The Trinovantes were among the most powerful Celtic tribes in pre-Roman Britain.
BY DAVID ROSS, EDITOR
In the period immediately preceeding the Roman invasion of Britain the Trinovantes tribe occupied the area of Britain now taken up by Essex. The "capital" of the Trinovantes may have been at Colchester (Camulodunum).
There is some suggestion that the Trinovantes rulers may have been "under-kings" of the Catevellauni. The expulsion of a Trinovantes prince by Cassevellaunus of the Catevellauni was the pretext for Caesar's invasion in 55BCE. The Trinovantes saw the Roman invasion as an opportunity to strike back at their northern rivals and they were quick to join with Caesar and strike against the might of the Catevellauni.
After the more permanent Roman invasion under Claudius in 43AD, Colchester became a colonia (49AD), or Roman city of the highest rank.
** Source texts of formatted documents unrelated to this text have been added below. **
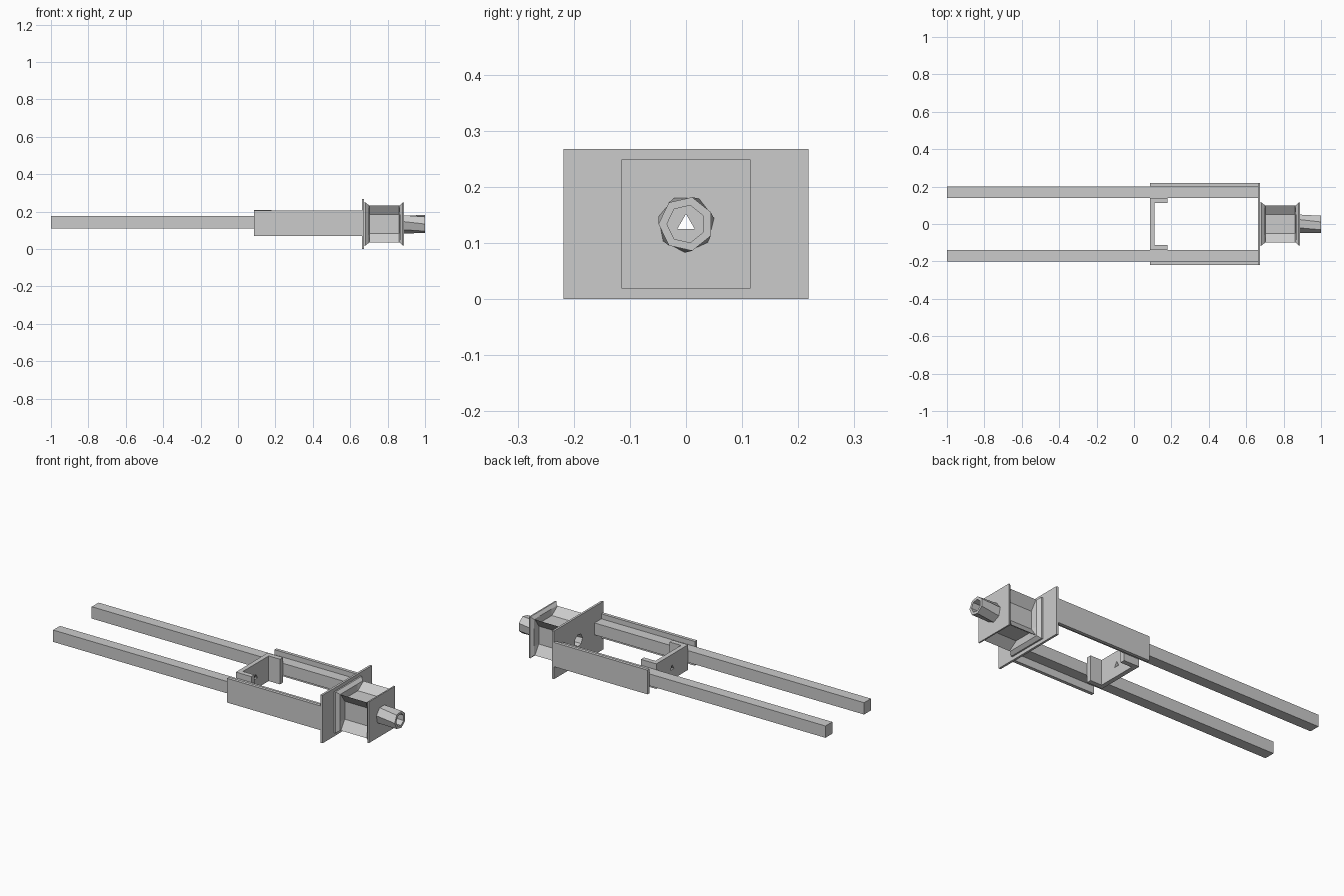
import bpy, bmesh
from math import cos, sin, pi

cube = bpy.data.objects.get("Cube")
if cube:
    bpy.data.objects.remove(cube, do_unlink=True)

MID = 0.134  # height of the drive axis

grey = bpy.data.materials.new("plain grey")
grey.use_nodes = True
colour = (0.6, 0.6, 0.6, 1)
grey.diffuse_color = colour
grey.node_tree.nodes["Principled BSDF"].inputs["Base Color"].default_value = colour


def finish(name, bm):
    bmesh.ops.recalc_face_normals(bm, faces=bm.faces)
    mesh = bpy.data.meshes.new(name)
    bm.to_mesh(mesh)
    bm.free()
    mesh.materials.append(grey)
    ob = bpy.data.objects.new(name, mesh)
    bpy.context.collection.objects.link(ob)
    return ob


def loft(name, sections):
    """Skin (x, [(y, z)...]) sections along x, closed at both ends."""
    bm = bmesh.new()
    rings = [[bm.verts.new((x, y, MID + z)) for y, z in pts] for x, pts in sections]
    for a, b in zip(rings, rings[1:]):
        for i in range(len(a)):
            j = (i + 1) % len(a)
            bm.faces.new((a[i], a[j], b[j], b[i]))
    bm.faces.new(rings[0])
    bm.faces.new(rings[-1])
    return finish(name, bm)


def box(name, x, y, z):
    pts = [(y[0], z[0]), (y[1], z[0]), (y[1], z[1]), (y[0], z[1])]
    pts = [(a, b - MID) for a, b in pts]
    return loft(name, [(x[0], pts), (x[1], pts)])


def ngon(n, r, turn=0.0):
    return [(r * cos(turn + 2 * pi * i / n), r * sin(turn + 2 * pi * i / n))
            for i in range(n)]


def bore(ob, x0, x1, profile):
    cutter = loft("bore_cutter", [(x0, profile), (x1, profile)])
    cutter.hide_render = True
    mod = ob.modifiers.new("bore", "BOOLEAN")
    mod.operation = "DIFFERENCE"
    mod.solver = "EXACT"
    mod.object = cutter
    bpy.context.view_layer.objects.active = ob
    bpy.ops.object.modifier_apply(modifier=mod.name)
    bpy.data.objects.remove(cutter, do_unlink=True)


# Rails and cheek plates on both sides
for side, s in (("left", 1), ("right", -1)):
    y_rail = sorted((s * 0.14, s * 0.20))
    y_cheek = sorted((s * 0.20, s * 0.218))
    tag = "back" if s > 0 else "front"
    box(tag + "_rail", (-1, 0.662), y_rail, (0.111, 0.177))
    box(tag + "_cheek_plate", (0.085, 0.662), y_cheek, (0.07, 0.205))

# Channel bracket between the rails, open toward the motor
bm = bmesh.new()
outline = [(0.085, -0.14), (0.18, -0.14), (0.18, -0.113), (0.11, -0.113),
           (0.11, 0.113), (0.18, 0.113), (0.18, 0.14), (0.085, 0.14)]
face = bm.faces.new([bm.verts.new((x, y, 0.07)) for x, y in outline])
up = bmesh.ops.extrude_face_region(bm, geom=[face])["geom"]
bmesh.ops.translate(bm, vec=(0, 0, 0.14),
                    verts=[v for v in up if isinstance(v, bmesh.types.BMVert)])
bracket = finish("channel_bracket", bm)
bore(bracket, 0.05, 0.15, ngon(3, 0.018, pi / 2))

# End plate
end_plate = box("end_plate", (0.662, 0.674), (-0.218, 0.218), (0, 0.268))


# Motor body: square flanges with a grooved waist
def motor_section(half, depth=0.0):
    pts = []
    for c, s in ((1, 0), (0, 1), (-1, 0), (0, -1)):
        for a, b in ((half, -half), (half - depth, -0.05), (half - depth, 0.05)):
            pts.append((a * c - b * s, a * s + b * c))
    return pts


motor = loft("motor_body", [
    (0.674, motor_section(0.115)), (0.682, motor_section(0.115)),
    (0.70, motor_section(0.10)), (0.704, motor_section(0.10, 0.035)),
    (0.862, motor_section(0.10, 0.035)), (0.866, motor_section(0.10)),
    (0.88, motor_section(0.115)), (0.888, motor_section(0.115))])

# Output collar
collar = loft("output_collar", [(0.888, ngon(7, 0.051, 0.2)), (1.0, ngon(7, 0.049, 0.45))])

# Hollow drive axis through plate, motor and collar
hollow = ngon(7, 0.034, 0.45)
bore(end_plate, 0.64, 0.70, hollow)
bore(motor, 0.65, 0.92, hollow)
bore(collar, 0.87, 1.02, hollow)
The Trinovantes enjoyed the fruits of cooperation with the Romans until the loss of tribal territory to Roman settlers caused the Trinovantes to join with the Iceni revolt under Boudicca (Boadicea) in 61AD, and the colonia of Camulodunum was burned to the ground.
The Trinovantes vanished from history after the failure of the Boudiccan revolt until medieval romances linked the tribe with the names of the legendary figures Brutus and Corineus, mythical founders of Britain and Cornwall, respectively.
Known and possible kings of the Trinovantes include:
Discounted Historic Hotels
Name the Historic attraction
British Heritage Awards
Celebrate the best of British Heritage in our annual
British History Quiz
Who rebuilt St Paul's Cathedral after the Great Fire of London?
He started as a professor of astronomy!
He acted as Master of the Works for Charles II
This Day in British History
10 March, 1817
Blanketeers hunger march
The march was planned to go from Manchester to London, but 160 marchers were arrested at Stockport on 11 March